Additional opportunities for retirement savings through the business can include a number of executive benefits programs for you and your key employees, including permanent life insurance with cash value (to supplement retirement income) and disability income insurance (to ensure that a portion of current income is protected).
It may also be worth looking into the business assets you own. For example, if you own the property where your business is located, you may want to consider selling or transferring the business and keeping the l and as a personal asset. The rent received from the new owner could provide you a tidy sum every month.
On the personal side, in addition to benefits you may receive from Social Security, personal IRAs, life insurance, investments and other holdings, an annuity may make sense. Annuities are designed to provide you with a guaranteed stream of income during your retirement years, providing you with a solid foundation of retirement funds that won’t fluctuate.
Keep Regular Tabs on the Value of Your Business
Regardless of the sources of retirement income you establish, your plan should start with the value of your business. A good rule of thumb is to review the value of your business every three years, and/or any time there’s an annual revenue increase or decrease of 25 percent or more. Significant events like bringing on a new partner, losing a partner or key employee to retirement, death or disability, or opening a new location are times it might make sense to reassess.
Your business succession plan is another important avenue to consider when it comes to your retirement. If you don’t plan to find an outside buyer, who will take over when it’s time for you to retire? How will the buyout be financed and — most important — how much will you walk away with when all is said and done? All of this will have a ripple effect on your total retirement strategy.
Knowing the value of your business at any given point will enable you to make adjustments to other sources of retirement income to cover any potential short falls. Retirement planning is a balancing act that requires diligence, foresight and proper planning.
Get the Most Value Out of Your Retirement.
After being your own boss for years or even decades, you’ve earned a stress-free retirement — one without financial worries. By staying on top of the value of your business and adjusting your retirement savings and expectations when you need to, you’ll be well on your way.

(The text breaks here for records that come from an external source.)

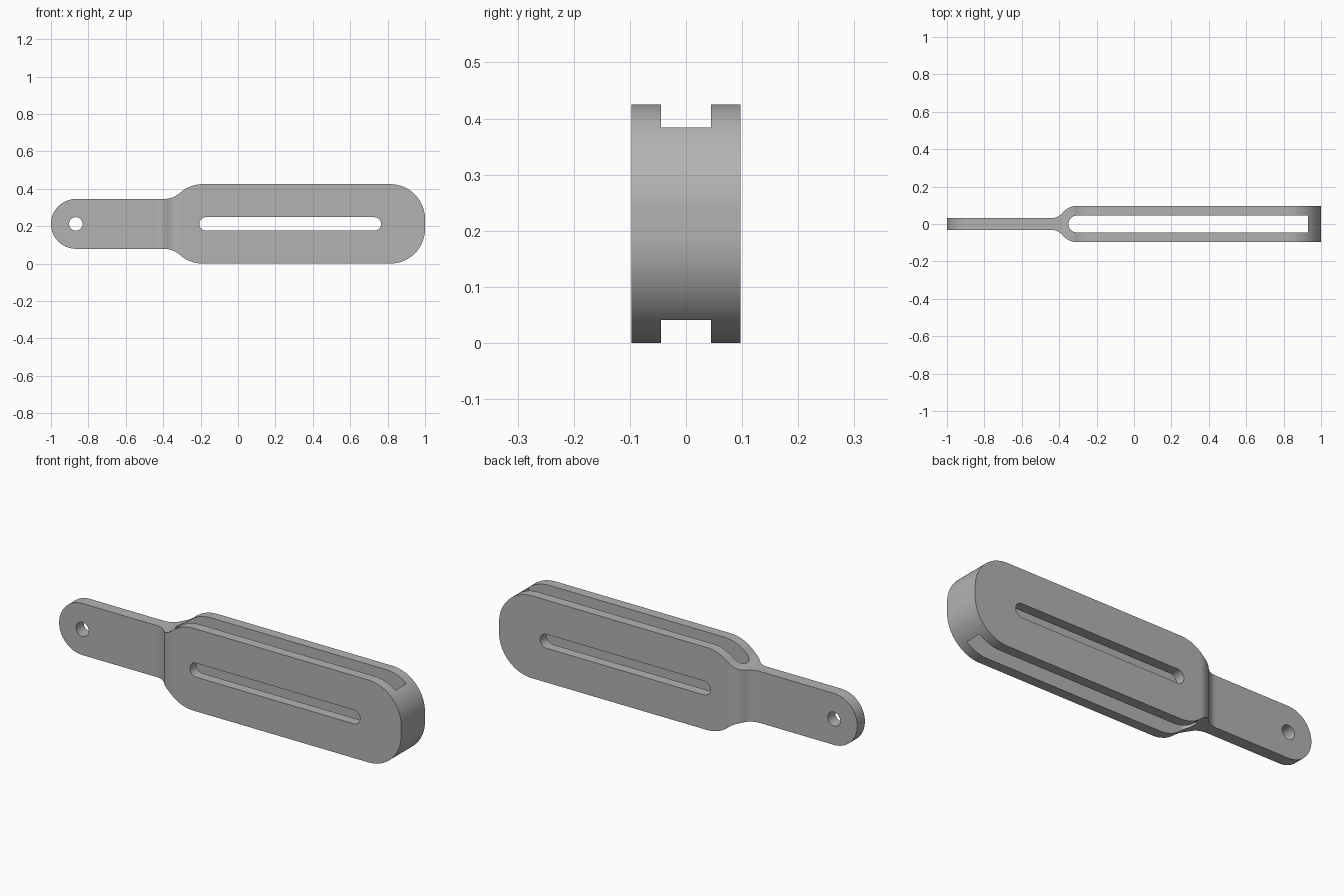
import bpy
import bmesh
from math import sin, cos, pi, acos
from mathutils import Vector

cube = bpy.data.objects.get("Cube")
if cube:
    bpy.data.objects.remove(cube, do_unlink=True)

MID = 0.2125          # height of the long axis
HALF_H = 0.2125       # half height of the wide body
HALF_T = 0.097        # half thickness of the wide body
GRIP_R = 0.133        # half height of the narrow tang
GRIP_T = 0.031        # half thickness of the narrow tang

grey = bpy.data.materials.new("steel grey")
grey.use_nodes = True
grey.diffuse_color = (0.45, 0.45, 0.45, 1)
grey.node_tree.nodes["Principled BSDF"].inputs["Base Color"].default_value = (0.45, 0.45, 0.45, 1)


def arc(cx, cy, r, start, end, steps=16):
    """Points along an arc, angles in radians."""
    return [(cx + r * cos(start + (end - start) * i / steps),
             cy + r * sin(start + (end - start) * i / steps)) for i in range(steps + 1)]


def shoulder(x_end, low, high, r_in, r_out):
    """S-curve rising from low to high, ending level at x_end."""
    turn = acos(1 - (high - low) / (r_in + r_out))
    x_start = x_end - (r_in + r_out) * sin(turn)
    rise = arc(x_start, low + r_in, r_in, -pi / 2, -pi / 2 + turn)
    crest = arc(x_end, high - r_out, r_out, pi / 2 + turn, pi / 2)
    return rise + crest[1:]


def mirrored(upper):
    """Close an upper outline with its mirror image below the axis."""
    return upper + [(x, -y) for x, y in reversed(upper) if abs(y) > 1e-5]


def capsule(x0, x1, r):
    return arc(x0, 0, r, pi / 2, 3 * pi / 2) + arc(x1, 0, r, -pi / 2, pi / 2)


def prism(name, outline, axis, depth):
    """Extrude an outline symmetrically along Y or upward axis Z."""
    bm = bmesh.new()
    if axis == "Y":
        pts = [(x, -depth, MID + v) for x, v in outline]
        push = Vector((0, 2 * depth, 0))
    else:
        pts = [(x, v, MID - depth) for x, v in outline]
        push = Vector((0, 0, 2 * depth))
    face = bm.faces.new([bm.verts.new(p) for p in pts])
    made = bmesh.ops.extrude_face_region(bm, geom=[face])["geom"]
    bmesh.ops.translate(bm, vec=push, verts=[g for g in made if isinstance(g, bmesh.types.BMVert)])
    bmesh.ops.recalc_face_normals(bm, faces=bm.faces)
    mesh = bpy.data.meshes.new(name)
    bm.to_mesh(mesh)
    bm.free()
    mesh.materials.append(grey)
    obj = bpy.data.objects.new(name, mesh)
    bpy.context.collection.objects.link(obj)
    return obj


# Side silhouette: round tang, flared shoulder, rounded body end
END_R = 0.187
side = arc(GRIP_R - 1, 0, GRIP_R, pi, pi / 2, 24)
side += shoulder(-0.187, GRIP_R, HALF_H, 0.133, 0.187)
side += arc(1 - END_R, HALF_H - END_R, END_R, pi / 2, 0, 24)
link_body = prism("slotted_link", mirrored(side), "Y", 0.3)

# Plan silhouette: thin tang swelling to the thick body
plan = [(-1.1, GRIP_T)] + shoulder(-0.305, GRIP_T, HALF_T, 0.084, HALF_T) + [(1.1, HALF_T)]
plan_form = prism("plan_form", mirrored(plan), "Z", 0.4)

# Openings: fork gap, long side slot and pin hole
gap = [(0.93, 0.045)] + arc(-0.305, 0, 0.045, pi / 2, 3 * pi / 2, 24) + [(0.93, -0.045)]
fork_gap = prism("fork_gap_cutter", gap, "Z", 0.5)
side_slot = prism("side_slot_cutter", capsule(-0.171, 0.729, 0.036), "Y", 0.4)
pin_hole = prism("pin_hole_cutter", arc(GRIP_R - 1, 0, 0.036, 0, 2 * pi, 32)[:-1], "Y", 0.4)

bpy.ops.object.select_all(action="DESELECT")
bpy.context.view_layer.objects.active = link_body
link_body.select_set(True)
for tool, how in ((plan_form, "INTERSECT"), (fork_gap, "DIFFERENCE"),
                  (side_slot, "DIFFERENCE"), (pin_hole, "DIFFERENCE")):
    tool.hide_render = True
    mod = link_body.modifiers.new(tool.name, "BOOLEAN")
    mod.operation = how
    mod.solver = "EXACT"
    mod.object = tool
    bpy.ops.object.modifier_apply(modifier=mod.name)
    bpy.data.objects.remove(tool, do_unlink=True)

# Smooth curves, crisp edges
bpy.ops.object.shade_smooth_by_angle(angle=0.52)
weighted = link_body.modifiers.new("even shading", "WEIGHTED_NORMAL")
weighted.keep_sharp = True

Access to cash values through borrowing or partial surrenders will reduce the policy’s cash value and death benefit, increase the chance the policy will lapse, and may result in a tax liability if the policy terminates before the death of the insured.The information provided is not written or intended as specific tax or legal advice. MassMutual, its employees and representatives are not authorized to give tax or legal advice. Individuals are encouraged to seek advice from their own tax or legal counsel.